> [HOW TO COMPLETE THIS TASK] Everything from the line containing "outline += [(0, NOTCH_Z), (0.4, NOTCH_Z)]" through the line containing "bmesh.ops.spin(bm, geom=verts +" in the listing below should be copied exactly, and nothing more.

> [DATASET RECORDS]

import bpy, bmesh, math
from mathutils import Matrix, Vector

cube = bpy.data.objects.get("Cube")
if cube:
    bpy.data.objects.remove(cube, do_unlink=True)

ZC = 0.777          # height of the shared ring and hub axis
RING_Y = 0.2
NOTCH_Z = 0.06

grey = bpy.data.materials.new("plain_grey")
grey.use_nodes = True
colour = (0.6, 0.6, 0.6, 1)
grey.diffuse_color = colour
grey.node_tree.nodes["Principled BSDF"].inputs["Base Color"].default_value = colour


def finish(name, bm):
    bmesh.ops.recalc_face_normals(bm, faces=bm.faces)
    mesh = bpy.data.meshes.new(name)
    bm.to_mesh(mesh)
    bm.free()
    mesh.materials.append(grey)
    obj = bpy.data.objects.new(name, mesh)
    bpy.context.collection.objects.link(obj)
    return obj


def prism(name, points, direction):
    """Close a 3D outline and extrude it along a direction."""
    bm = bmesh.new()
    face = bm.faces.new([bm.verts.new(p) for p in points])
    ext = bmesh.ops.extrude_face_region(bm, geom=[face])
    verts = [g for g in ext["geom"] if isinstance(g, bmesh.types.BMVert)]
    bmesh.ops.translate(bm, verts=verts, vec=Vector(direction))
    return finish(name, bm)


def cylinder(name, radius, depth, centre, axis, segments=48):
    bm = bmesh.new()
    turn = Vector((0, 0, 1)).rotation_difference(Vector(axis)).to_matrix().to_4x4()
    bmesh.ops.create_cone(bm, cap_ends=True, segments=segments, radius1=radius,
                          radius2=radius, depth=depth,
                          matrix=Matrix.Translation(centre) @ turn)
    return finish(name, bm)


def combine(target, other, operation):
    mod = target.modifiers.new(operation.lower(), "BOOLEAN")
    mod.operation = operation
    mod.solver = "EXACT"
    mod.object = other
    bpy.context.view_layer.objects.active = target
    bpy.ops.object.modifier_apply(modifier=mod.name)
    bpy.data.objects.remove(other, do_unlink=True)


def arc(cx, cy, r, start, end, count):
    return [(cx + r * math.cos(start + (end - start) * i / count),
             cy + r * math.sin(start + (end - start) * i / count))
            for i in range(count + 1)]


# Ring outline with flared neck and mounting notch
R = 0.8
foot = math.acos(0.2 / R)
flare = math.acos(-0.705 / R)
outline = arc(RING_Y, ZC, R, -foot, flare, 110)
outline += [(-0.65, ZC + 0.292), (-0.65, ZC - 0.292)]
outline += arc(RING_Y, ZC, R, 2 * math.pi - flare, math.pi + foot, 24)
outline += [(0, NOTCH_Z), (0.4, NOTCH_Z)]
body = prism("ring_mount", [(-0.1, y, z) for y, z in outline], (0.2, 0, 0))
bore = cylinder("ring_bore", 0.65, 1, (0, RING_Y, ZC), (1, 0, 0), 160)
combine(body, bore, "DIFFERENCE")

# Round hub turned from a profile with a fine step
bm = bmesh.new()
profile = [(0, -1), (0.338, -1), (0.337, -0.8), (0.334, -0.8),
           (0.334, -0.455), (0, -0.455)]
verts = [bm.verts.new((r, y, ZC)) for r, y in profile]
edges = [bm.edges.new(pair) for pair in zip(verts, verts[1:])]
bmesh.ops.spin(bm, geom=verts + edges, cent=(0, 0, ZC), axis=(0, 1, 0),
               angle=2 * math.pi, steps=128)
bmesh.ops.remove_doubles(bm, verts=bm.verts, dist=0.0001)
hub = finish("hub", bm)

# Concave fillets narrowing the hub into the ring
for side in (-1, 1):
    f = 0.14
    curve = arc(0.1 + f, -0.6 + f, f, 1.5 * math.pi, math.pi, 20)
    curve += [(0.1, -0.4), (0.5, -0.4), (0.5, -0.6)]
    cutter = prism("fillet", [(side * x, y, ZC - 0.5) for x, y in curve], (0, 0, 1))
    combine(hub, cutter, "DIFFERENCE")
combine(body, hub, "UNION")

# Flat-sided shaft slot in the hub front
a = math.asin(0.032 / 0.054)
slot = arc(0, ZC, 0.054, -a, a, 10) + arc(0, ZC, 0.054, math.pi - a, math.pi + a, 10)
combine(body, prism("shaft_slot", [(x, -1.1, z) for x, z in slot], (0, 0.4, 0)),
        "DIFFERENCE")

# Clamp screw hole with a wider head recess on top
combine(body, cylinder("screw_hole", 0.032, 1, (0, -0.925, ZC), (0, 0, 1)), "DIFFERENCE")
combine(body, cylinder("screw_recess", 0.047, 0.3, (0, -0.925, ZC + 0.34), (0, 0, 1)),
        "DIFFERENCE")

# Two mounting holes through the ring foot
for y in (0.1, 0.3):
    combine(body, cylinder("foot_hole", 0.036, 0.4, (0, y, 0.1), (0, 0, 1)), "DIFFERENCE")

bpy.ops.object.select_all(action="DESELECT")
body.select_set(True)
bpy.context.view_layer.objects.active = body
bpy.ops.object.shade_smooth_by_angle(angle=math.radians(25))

> [TASK ANSWER]
outline += [(0, NOTCH_Z), (0.4, NOTCH_Z)]
body = prism("ring_mount", [(-0.1, y, z) for y, z in outline], (0.2, 0, 0))
bore = cylinder("ring_bore", 0.65, 1, (0, RING_Y, ZC), (1, 0, 0), 160)
combine(body, bore, "DIFFERENCE")

# Round hub turned from a profile with a fine step
bm = bmesh.new()
profile = [(0, -1), (0.338, -1), (0.337, -0.8), (0.334, -0.8),
           (0.334, -0.455), (0, -0.455)]
verts = [bm.verts.new((r, y, ZC)) for r, y in profile]
edges = [bm.edges.new(pair) for pair in zip(verts, verts[1:])]
bmesh.ops.spin(bm, geom=verts + edges, cent=(0, 0, ZC), axis=(0, 1, 0),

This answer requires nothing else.